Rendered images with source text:

++++++

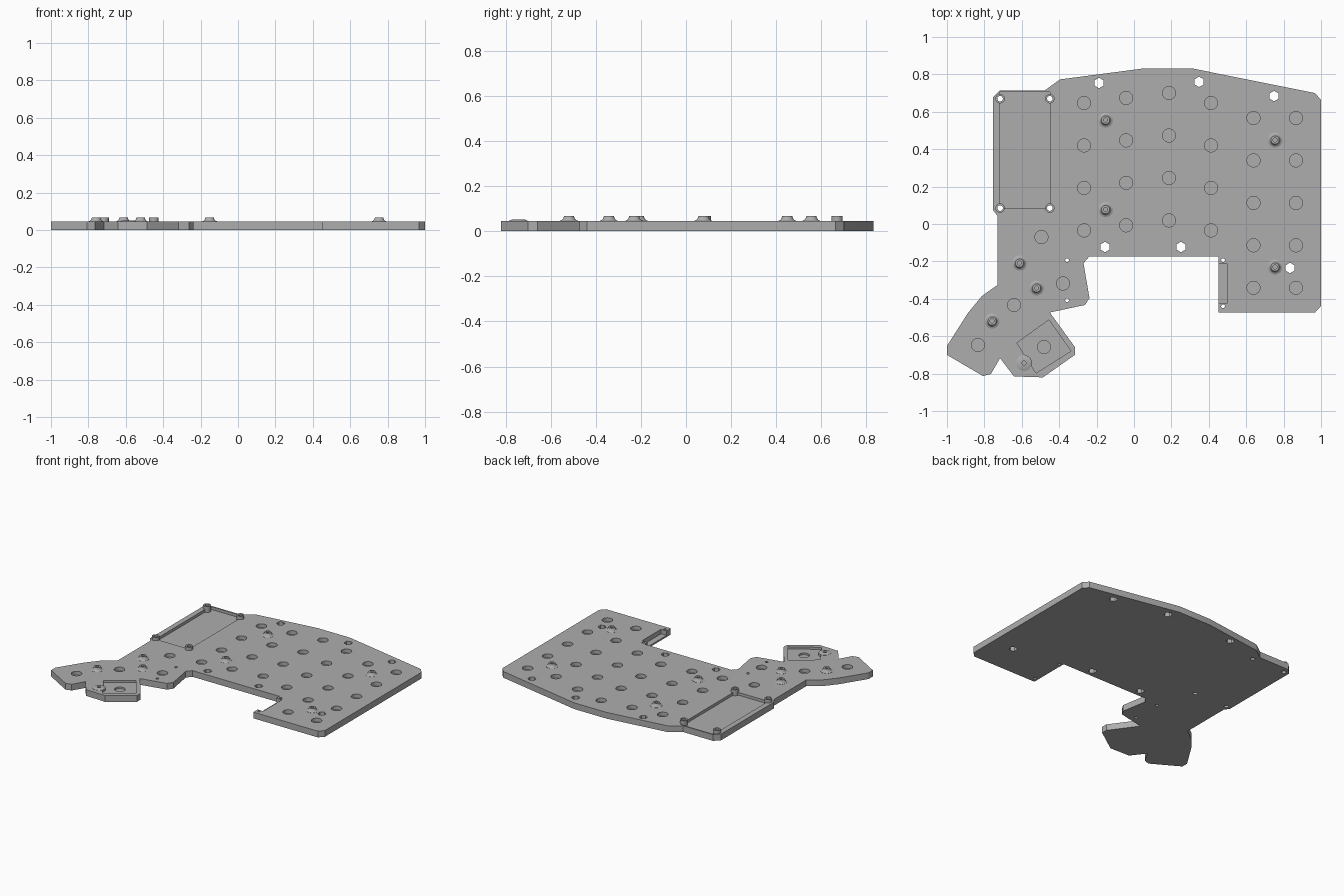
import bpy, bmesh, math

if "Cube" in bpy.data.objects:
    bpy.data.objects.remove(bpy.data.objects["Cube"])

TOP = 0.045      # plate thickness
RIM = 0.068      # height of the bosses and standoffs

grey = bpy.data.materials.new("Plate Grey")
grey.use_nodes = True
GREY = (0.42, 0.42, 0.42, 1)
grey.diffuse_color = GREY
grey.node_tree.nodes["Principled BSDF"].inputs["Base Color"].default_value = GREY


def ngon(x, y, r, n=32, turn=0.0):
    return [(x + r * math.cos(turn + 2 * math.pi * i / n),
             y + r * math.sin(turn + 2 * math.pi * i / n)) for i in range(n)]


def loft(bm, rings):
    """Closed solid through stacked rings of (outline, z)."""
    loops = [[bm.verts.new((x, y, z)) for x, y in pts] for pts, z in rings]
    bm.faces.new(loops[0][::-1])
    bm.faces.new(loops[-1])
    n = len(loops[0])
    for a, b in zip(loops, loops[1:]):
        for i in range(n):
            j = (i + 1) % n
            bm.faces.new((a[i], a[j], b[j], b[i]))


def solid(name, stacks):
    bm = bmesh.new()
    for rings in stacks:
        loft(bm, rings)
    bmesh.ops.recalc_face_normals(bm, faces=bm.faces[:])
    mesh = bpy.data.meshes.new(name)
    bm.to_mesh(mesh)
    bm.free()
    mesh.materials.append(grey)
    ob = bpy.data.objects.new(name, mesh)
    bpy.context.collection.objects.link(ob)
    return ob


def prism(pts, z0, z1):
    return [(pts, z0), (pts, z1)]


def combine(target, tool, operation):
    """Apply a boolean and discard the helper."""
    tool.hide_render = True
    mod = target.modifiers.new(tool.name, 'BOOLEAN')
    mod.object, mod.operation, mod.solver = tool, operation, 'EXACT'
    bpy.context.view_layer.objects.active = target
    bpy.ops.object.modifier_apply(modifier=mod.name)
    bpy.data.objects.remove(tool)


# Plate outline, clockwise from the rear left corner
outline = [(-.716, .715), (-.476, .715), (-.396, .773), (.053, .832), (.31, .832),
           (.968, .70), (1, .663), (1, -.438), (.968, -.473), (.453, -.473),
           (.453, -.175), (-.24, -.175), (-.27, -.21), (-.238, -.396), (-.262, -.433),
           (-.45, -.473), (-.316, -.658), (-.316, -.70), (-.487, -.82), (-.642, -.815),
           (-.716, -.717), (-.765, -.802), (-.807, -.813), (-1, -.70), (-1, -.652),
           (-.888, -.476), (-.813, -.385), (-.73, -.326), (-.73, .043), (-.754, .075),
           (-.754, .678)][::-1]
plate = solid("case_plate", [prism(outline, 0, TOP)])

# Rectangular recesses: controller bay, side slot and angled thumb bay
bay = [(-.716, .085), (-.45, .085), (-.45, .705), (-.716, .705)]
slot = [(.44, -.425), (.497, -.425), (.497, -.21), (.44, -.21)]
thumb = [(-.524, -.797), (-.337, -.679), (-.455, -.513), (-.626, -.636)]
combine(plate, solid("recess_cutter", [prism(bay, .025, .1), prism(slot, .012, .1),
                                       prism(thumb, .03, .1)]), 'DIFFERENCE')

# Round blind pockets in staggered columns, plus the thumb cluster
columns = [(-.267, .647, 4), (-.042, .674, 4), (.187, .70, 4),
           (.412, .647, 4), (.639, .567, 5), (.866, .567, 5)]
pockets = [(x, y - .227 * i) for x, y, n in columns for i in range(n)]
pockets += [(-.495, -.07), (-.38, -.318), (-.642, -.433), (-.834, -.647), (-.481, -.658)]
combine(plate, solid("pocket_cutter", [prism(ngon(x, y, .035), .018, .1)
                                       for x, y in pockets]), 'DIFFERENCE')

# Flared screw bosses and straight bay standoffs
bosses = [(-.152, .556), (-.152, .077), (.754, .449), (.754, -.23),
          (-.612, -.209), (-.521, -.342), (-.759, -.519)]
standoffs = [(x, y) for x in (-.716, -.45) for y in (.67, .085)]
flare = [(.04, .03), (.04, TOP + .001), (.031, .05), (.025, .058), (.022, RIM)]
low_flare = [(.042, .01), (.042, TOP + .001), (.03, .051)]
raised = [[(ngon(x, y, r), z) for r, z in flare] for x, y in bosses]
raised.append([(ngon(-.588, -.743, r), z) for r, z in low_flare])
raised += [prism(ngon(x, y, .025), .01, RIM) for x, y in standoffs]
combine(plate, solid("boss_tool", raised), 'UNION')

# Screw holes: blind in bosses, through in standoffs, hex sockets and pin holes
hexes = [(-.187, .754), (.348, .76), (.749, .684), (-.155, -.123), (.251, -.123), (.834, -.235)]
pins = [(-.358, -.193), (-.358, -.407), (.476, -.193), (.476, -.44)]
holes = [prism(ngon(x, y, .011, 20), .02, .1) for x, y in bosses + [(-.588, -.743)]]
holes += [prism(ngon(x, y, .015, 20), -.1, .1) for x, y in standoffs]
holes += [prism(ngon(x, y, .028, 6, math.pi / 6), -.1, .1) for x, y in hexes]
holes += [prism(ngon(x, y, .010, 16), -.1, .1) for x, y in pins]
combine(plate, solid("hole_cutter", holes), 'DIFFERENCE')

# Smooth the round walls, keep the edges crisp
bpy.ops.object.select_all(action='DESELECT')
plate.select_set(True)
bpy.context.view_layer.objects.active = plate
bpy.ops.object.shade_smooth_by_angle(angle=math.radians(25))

++++++

» EXERCISE INSTRUCTIONS: Give every entry again verbatim, with no pictures.

» OUTPUT FOR THIS EXERCISE:
import bpy, bmesh, math

if "Cube" in bpy.data.objects:
    bpy.data.objects.remove(bpy.data.objects["Cube"])

TOP = 0.045      # plate thickness
RIM = 0.068      # height of the bosses and standoffs

grey = bpy.data.materials.new("Plate Grey")
grey.use_nodes = True
GREY = (0.42, 0.42, 0.42, 1)
grey.diffuse_color = GREY
grey.node_tree.nodes["Principled BSDF"].inputs["Base Color"].default_value = GREY


def ngon(x, y, r, n=32, turn=0.0):
    return [(x + r * math.cos(turn + 2 * math.pi * i / n),
             y + r * math.sin(turn + 2 * math.pi * i / n)) for i in range(n)]


def loft(bm, rings):
    """Closed solid through stacked rings of (outline, z)."""
    loops = [[bm.verts.new((x, y, z)) for x, y in pts] for pts, z in rings]
    bm.faces.new(loops[0][::-1])
    bm.faces.new(loops[-1])
    n = len(loops[0])
    for a, b in zip(loops, loops[1:]):
        for i in range(n):
            j = (i + 1) % n
            bm.faces.new((a[i], a[j], b[j], b[i]))


def solid(name, stacks):
    bm = bmesh.new()
    for rings in stacks:
        loft(bm, rings)
    bmesh.ops.recalc_face_normals(bm, faces=bm.faces[:])
    mesh = bpy.data.meshes.new(name)
    bm.to_mesh(mesh)
    bm.free()
    mesh.materials.append(grey)
    ob = bpy.data.objects.new(name, mesh)
    bpy.context.collection.objects.link(ob)
    return ob


def prism(pts, z0, z1):
    return [(pts, z0), (pts, z1)]


def combine(target, tool, operation):
    """Apply a boolean and discard the helper."""
    tool.hide_render = True
    mod = target.modifiers.new(tool.name, 'BOOLEAN')
    mod.object, mod.operation, mod.solver = tool, operation, 'EXACT'
    bpy.context.view_layer.objects.active = target
    bpy.ops.object.modifier_apply(modifier=mod.name)
    bpy.data.objects.remove(tool)


# Plate outline, clockwise from the rear left corner
outline = [(-.716, .715), (-.476, .715), (-.396, .773), (.053, .832), (.31, .832),
           (.968, .70), (1, .663), (1, -.438), (.968, -.473), (.453, -.473),
           (.453, -.175), (-.24, -.175), (-.27, -.21), (-.238, -.396), (-.262, -.433),
           (-.45, -.473), (-.316, -.658), (-.316, -.70), (-.487, -.82), (-.642, -.815),
           (-.716, -.717), (-.765, -.802), (-.807, -.813), (-1, -.70), (-1, -.652),
           (-.888, -.476), (-.813, -.385), (-.73, -.326), (-.73, .043), (-.754, .075),
           (-.754, .678)][::-1]
plate = solid("case_plate", [prism(outline, 0, TOP)])

# Rectangular recesses: controller bay, side slot and angled thumb bay
bay = [(-.716, .085), (-.45, .085), (-.45, .705), (-.716, .705)]
slot = [(.44, -.425), (.497, -.425), (.497, -.21), (.44, -.21)]
thumb = [(-.524, -.797), (-.337, -.679), (-.455, -.513), (-.626, -.636)]
combine(plate, solid("recess_cutter", [prism(bay, .025, .1), prism(slot, .012, .1),
                                       prism(thumb, .03, .1)]), 'DIFFERENCE')

# Round blind pockets in staggered columns, plus the thumb cluster
columns = [(-.267, .647, 4), (-.042, .674, 4), (.187, .70, 4),
           (.412, .647, 4), (.639, .567, 5), (.866, .567, 5)]
pockets = [(x, y - .227 * i) for x, y, n in columns for i in range(n)]
pockets += [(-.495, -.07), (-.38, -.318), (-.642, -.433), (-.834, -.647), (-.481, -.658)]
combine(plate, solid("pocket_cutter", [prism(ngon(x, y, .035), .018, .1)
                                       for x, y in pockets]), 'DIFFERENCE')

# Flared screw bosses and straight bay standoffs
bosses = [(-.152, .556), (-.152, .077), (.754, .449), (.754, -.23),
          (-.612, -.209), (-.521, -.342), (-.759, -.519)]
standoffs = [(x, y) for x in (-.716, -.45) for y in (.67, .085)]
flare = [(.04, .03), (.04, TOP + .001), (.031, .05), (.025, .058), (.022, RIM)]
low_flare = [(.042, .01), (.042, TOP + .001), (.03, .051)]
raised = [[(ngon(x, y, r), z) for r, z in flare] for x, y in bosses]
raised.append([(ngon(-.588, -.743, r), z) for r, z in low_flare])
raised += [prism(ngon(x, y, .025), .01, RIM) for x, y in standoffs]
combine(plate, solid("boss_tool", raised), 'UNION')

# Screw holes: blind in bosses, through in standoffs, hex sockets and pin holes
hexes = [(-.187, .754), (.348, .76), (.749, .684), (-.155, -.123), (.251, -.123), (.834, -.235)]
pins = [(-.358, -.193), (-.358, -.407), (.476, -.193), (.476, -.44)]
holes = [prism(ngon(x, y, .011, 20), .02, .1) for x, y in bosses + [(-.588, -.743)]]
holes += [prism(ngon(x, y, .015, 20), -.1, .1) for x, y in standoffs]
holes += [prism(ngon(x, y, .028, 6, math.pi / 6), -.1, .1) for x, y in hexes]
holes += [prism(ngon(x, y, .010, 16), -.1, .1) for x, y in pins]
combine(plate, solid("hole_cutter", holes), 'DIFFERENCE')

# Smooth the round walls, keep the edges crisp
bpy.ops.object.select_all(action='DESELECT')
plate.select_set(True)
bpy.context.view_layer.objects.active = plate
bpy.ops.object.shade_smooth_by_angle(angle=math.radians(25))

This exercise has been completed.